What you are asked to do>
Nothing but the lines from the one with "# one tile has" down to the one with "XS[i], XS[i +" should be returned, exactly and with both ends included, from the material below.

*** Opening of Source records ***

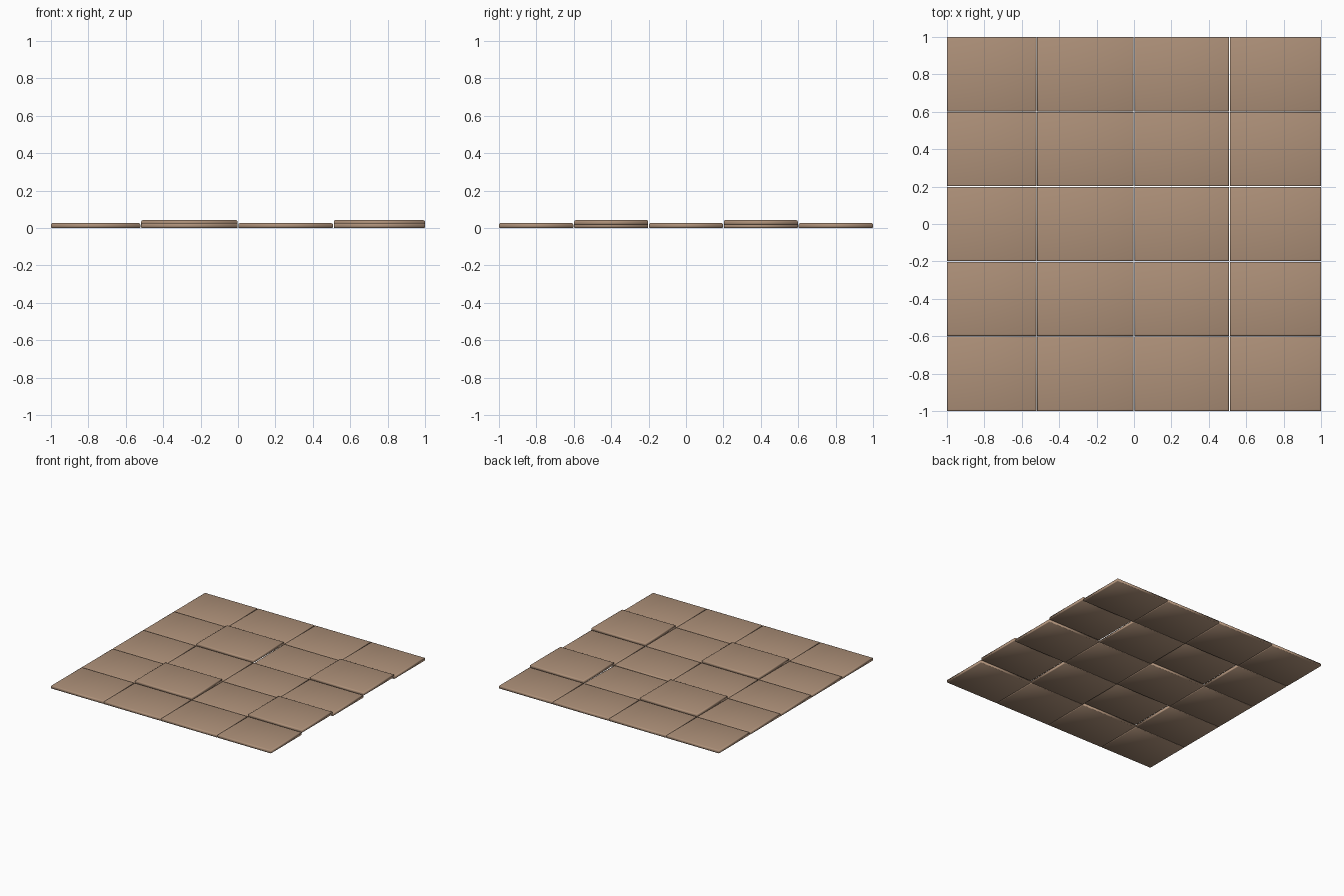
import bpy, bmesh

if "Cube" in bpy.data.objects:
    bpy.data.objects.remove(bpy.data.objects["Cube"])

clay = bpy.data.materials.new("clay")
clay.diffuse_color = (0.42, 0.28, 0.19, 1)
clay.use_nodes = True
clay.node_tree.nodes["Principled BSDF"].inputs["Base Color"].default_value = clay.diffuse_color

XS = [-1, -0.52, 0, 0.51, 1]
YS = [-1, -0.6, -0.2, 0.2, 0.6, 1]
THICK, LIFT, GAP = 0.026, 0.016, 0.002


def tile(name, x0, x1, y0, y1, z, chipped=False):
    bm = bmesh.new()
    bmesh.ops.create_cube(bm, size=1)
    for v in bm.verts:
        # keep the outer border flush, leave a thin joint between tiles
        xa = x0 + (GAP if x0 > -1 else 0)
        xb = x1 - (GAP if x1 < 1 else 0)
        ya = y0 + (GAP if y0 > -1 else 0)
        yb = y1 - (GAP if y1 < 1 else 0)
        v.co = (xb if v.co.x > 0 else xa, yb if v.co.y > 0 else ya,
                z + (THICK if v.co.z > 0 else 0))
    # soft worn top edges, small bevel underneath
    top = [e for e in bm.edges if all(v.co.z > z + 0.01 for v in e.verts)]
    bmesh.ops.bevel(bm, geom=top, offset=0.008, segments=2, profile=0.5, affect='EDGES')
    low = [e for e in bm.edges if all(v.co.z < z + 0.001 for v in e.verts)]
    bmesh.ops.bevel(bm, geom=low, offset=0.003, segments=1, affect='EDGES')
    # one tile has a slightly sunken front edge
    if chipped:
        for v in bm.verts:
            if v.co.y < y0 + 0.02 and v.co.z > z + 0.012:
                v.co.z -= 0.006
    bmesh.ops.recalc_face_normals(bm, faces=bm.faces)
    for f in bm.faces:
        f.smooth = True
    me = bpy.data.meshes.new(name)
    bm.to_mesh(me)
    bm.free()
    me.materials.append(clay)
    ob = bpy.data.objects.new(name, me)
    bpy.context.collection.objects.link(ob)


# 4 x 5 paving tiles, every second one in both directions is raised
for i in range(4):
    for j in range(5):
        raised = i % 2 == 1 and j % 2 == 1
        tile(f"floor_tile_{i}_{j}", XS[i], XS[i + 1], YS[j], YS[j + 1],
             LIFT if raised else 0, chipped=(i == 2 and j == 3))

*** Close of Source records ***
*** Opening of Source records ***

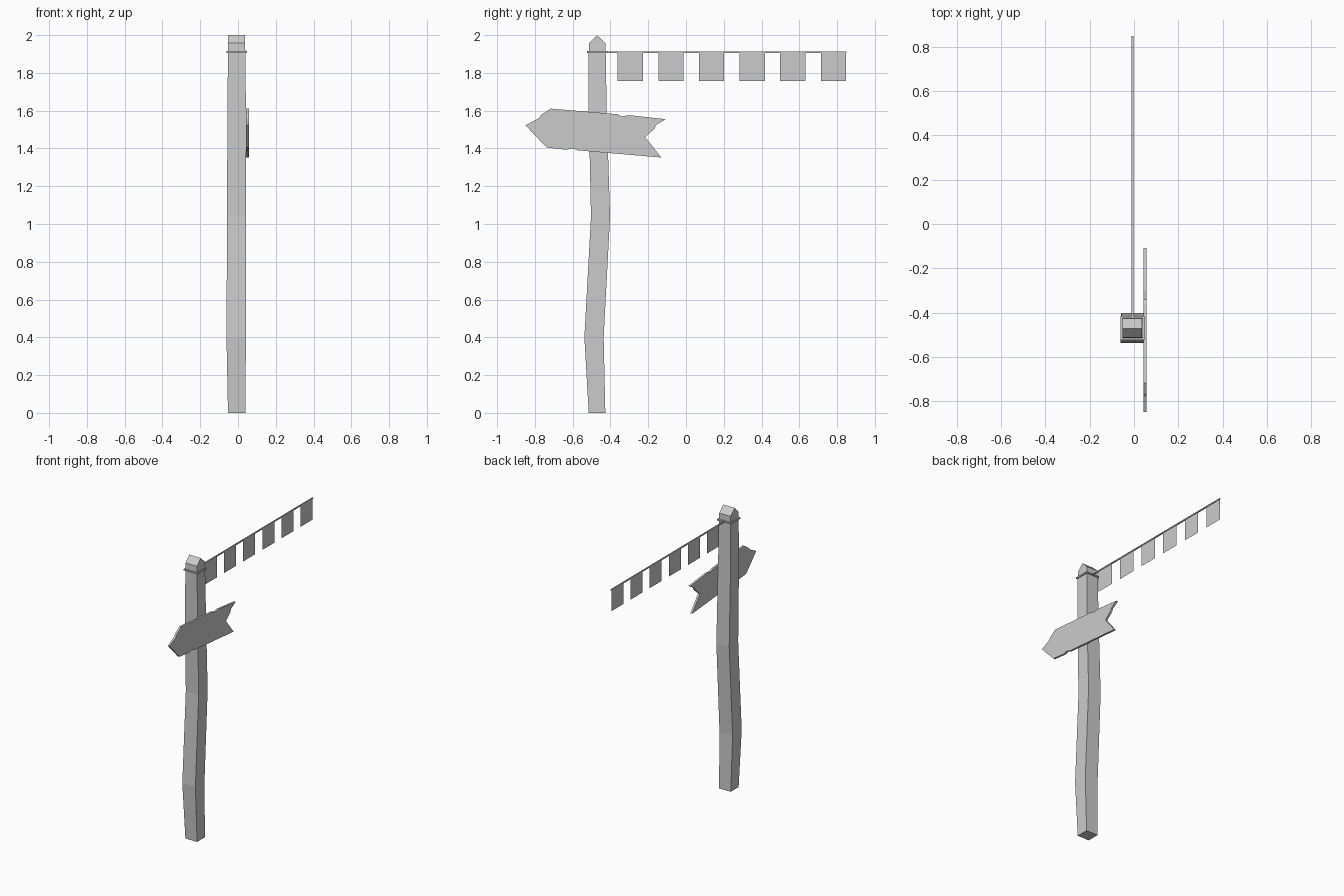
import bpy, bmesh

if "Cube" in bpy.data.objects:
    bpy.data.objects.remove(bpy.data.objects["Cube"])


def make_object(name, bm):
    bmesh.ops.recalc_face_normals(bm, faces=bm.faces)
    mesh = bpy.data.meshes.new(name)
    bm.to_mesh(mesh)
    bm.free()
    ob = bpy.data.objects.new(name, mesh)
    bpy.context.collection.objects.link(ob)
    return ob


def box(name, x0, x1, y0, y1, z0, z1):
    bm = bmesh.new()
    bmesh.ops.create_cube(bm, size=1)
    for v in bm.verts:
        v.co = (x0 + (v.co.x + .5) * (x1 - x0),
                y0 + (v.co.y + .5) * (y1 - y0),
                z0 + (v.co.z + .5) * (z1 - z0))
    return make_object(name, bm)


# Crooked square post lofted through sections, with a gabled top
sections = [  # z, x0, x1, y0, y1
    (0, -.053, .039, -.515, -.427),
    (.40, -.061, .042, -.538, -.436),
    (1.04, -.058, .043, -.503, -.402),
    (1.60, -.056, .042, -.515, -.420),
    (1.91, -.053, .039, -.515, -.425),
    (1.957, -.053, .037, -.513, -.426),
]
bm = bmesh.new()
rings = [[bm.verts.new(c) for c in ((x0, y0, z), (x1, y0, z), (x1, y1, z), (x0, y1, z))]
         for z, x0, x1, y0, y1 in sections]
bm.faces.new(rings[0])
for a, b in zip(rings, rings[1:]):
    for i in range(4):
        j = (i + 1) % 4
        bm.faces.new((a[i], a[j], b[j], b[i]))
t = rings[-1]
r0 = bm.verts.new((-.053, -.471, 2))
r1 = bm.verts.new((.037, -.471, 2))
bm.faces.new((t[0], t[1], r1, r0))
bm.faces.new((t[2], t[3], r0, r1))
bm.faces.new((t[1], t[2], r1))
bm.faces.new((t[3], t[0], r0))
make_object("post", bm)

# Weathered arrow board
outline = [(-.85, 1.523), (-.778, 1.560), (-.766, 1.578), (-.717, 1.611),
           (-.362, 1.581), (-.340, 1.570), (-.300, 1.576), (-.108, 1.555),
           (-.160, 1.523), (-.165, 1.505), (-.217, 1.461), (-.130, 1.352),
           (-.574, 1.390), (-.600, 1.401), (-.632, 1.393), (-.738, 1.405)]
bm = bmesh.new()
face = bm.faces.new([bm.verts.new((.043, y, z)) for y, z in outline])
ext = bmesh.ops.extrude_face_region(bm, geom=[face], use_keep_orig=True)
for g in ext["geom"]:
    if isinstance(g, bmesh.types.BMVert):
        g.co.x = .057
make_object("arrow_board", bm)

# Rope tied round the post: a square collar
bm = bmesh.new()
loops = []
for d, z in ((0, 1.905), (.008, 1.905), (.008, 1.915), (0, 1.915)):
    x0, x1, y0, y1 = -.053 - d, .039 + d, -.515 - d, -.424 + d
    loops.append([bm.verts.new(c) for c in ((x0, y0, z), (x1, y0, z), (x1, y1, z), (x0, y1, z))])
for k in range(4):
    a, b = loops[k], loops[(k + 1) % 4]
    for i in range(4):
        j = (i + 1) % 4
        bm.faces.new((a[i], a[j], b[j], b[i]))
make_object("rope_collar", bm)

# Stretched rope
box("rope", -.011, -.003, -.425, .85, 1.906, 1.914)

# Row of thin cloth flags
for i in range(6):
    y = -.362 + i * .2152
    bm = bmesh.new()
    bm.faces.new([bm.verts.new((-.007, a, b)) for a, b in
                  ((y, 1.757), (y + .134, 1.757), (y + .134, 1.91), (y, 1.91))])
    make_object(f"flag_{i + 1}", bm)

*** Close of Source records ***

Your response>
    # one tile has a slightly sunken front edge
    if chipped:
        for v in bm.verts:
            if v.co.y < y0 + 0.02 and v.co.z > z + 0.012:
                v.co.z -= 0.006
    bmesh.ops.recalc_face_normals(bm, faces=bm.faces)
    for f in bm.faces:
        f.smooth = True
    me = bpy.data.meshes.new(name)
    bm.to_mesh(me)
    bm.free()
    me.materials.append(clay)
    ob = bpy.data.objects.new(name, me)
    bpy.context.collection.objects.link(ob)


# 4 x 5 paving tiles, every second one in both directions is raised
for i in range(4):
    for j in range(5):
        raised = i % 2 == 1 and j % 2 == 1
        tile(f"floor_tile_{i}_{j}", XS[i], XS[i + 1], YS[j], YS[j + 1],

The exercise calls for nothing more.